The ideal cheesesteak roll is soft on the inside “but not flabby,” with some heft to the crust. Thin sliced rib-eye (sometimes chopped) should have the chew of a steak without being tough or gristly. Onions should be grilled - never raw, fried or caramelized. Cheese should be creamy with a buttery mouth-feel.
Only American, Whiz, provolone and sometimes, mozzarella, are acceptable. Cheese must blend seamlessly and never overpower the meat. “This is not a gourmet sandwich. It’s bland. That’s its secret. That’s why it’s so popular,” says Wyman. And that’s why cheesesteak stands latched onto the Whiz. Cheez Whiz is a two-fer. Its semi-melted state speeds production and it’s all about bland. FYI, food-service grade Whiz is over fifty-percent cheese, making it is mostly cheese, but not all. If you’re a person concerned with things like this, don’t eat cheesesteaks.

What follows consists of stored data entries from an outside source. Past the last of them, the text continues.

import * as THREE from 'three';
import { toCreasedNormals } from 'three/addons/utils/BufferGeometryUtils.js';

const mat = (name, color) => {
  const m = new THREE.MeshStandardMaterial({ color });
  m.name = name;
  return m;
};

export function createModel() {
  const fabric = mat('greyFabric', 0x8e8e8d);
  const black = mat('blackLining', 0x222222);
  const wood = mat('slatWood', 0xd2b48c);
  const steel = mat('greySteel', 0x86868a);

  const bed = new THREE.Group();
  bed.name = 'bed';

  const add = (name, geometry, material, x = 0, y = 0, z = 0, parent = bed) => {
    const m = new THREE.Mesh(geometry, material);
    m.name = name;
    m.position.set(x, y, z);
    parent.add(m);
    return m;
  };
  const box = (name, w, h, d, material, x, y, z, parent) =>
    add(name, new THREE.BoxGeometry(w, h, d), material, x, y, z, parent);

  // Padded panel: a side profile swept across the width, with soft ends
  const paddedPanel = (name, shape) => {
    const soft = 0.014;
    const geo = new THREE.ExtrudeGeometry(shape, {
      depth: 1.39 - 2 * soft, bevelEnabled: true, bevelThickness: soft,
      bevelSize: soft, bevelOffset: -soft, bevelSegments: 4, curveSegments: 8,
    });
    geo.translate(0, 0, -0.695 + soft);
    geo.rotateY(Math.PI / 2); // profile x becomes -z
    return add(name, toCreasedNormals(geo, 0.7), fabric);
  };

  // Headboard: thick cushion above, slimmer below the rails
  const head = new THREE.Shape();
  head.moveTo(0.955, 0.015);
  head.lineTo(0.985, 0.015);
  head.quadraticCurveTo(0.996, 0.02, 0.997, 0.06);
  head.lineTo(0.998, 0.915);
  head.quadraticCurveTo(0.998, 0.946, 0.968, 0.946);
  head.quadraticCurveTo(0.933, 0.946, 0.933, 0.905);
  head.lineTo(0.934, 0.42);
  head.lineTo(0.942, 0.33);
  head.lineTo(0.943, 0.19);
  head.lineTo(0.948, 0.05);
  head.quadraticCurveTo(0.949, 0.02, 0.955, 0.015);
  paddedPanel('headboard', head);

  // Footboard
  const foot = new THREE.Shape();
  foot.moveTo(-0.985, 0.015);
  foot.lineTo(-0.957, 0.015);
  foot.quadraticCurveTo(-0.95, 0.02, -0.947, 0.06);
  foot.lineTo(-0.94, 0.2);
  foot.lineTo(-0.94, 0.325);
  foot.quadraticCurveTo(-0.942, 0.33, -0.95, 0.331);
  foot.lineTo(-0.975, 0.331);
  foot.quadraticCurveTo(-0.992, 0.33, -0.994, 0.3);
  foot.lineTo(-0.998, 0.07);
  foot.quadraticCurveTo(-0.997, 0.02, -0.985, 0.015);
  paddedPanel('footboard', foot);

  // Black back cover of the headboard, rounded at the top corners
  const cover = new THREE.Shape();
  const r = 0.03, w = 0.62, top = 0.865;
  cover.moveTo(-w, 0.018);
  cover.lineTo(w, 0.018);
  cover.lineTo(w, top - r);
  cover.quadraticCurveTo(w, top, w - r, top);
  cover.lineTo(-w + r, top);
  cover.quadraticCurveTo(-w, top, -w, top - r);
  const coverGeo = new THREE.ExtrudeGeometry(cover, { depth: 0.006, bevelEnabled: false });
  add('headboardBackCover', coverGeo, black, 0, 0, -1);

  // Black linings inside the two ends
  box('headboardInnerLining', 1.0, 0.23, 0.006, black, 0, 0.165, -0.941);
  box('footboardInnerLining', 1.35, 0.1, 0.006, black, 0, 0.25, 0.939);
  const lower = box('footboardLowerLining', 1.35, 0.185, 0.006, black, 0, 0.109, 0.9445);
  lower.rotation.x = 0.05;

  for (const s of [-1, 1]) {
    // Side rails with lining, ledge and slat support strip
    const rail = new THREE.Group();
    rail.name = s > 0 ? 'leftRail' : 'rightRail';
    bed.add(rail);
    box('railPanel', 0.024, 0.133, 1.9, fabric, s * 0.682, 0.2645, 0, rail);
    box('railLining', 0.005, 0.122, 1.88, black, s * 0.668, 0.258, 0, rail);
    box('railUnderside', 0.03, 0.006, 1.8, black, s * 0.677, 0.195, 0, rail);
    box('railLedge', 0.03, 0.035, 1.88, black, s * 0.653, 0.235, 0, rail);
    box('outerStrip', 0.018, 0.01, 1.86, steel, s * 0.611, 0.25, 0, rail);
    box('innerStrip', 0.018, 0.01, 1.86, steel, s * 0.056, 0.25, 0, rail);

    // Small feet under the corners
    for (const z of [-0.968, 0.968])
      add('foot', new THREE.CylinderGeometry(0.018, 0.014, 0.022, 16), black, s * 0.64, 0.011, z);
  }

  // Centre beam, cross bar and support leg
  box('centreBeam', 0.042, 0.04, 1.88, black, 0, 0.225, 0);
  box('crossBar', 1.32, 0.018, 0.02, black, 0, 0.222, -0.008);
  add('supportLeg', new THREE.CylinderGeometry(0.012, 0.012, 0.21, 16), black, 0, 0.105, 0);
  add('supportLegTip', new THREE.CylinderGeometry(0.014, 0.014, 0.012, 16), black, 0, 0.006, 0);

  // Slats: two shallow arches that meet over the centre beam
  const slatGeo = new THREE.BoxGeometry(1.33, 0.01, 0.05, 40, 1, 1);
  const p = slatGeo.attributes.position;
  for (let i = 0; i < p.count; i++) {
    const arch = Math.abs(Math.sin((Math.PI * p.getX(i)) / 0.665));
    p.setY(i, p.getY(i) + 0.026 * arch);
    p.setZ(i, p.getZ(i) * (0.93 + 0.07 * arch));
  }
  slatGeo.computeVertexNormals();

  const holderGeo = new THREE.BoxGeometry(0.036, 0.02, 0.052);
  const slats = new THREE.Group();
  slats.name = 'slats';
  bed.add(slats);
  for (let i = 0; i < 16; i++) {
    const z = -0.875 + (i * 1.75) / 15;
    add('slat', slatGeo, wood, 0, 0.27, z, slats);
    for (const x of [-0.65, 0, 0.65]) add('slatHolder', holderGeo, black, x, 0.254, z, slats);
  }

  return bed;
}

Fans say that melting the cheese on the meat or placing the cheese in the roll and topping it with the hot meat changes the flavor. Ditto, grilling the onions with the meat or grilling separately. Same with scooping the meat into the bread with a spatula or scooping the meat hot off the grill with the bread. Assembly matters.
What po’ boys and cheesesteaks do have in common is that best of each are always found at small family-owned places, made by people who’ve been making them forever and who take tremendous pride in what they do. The flavor changes with, and ultimately depends on, the place where you buy it.
So which is best? Po’ boys reflect Louisiana’s vast culinary bounty and ingenuity. Says Gaudin, “You can’t make a po’boy anywhere but New Orleans. They taste like nothing you can get anywhere else and they’re filled with New Orleans love.”
Wyman says everyone from infants to nonagenarians enjoy cheesesteaks making it the ultimate democratic sandwich. Everyone can relate to it. “They’re the embodiment of Philly’s sloppy, in-your-face unpretentiousness. It’s not meant to be gourmet. It’s meant to be us.”
You bite. You decide.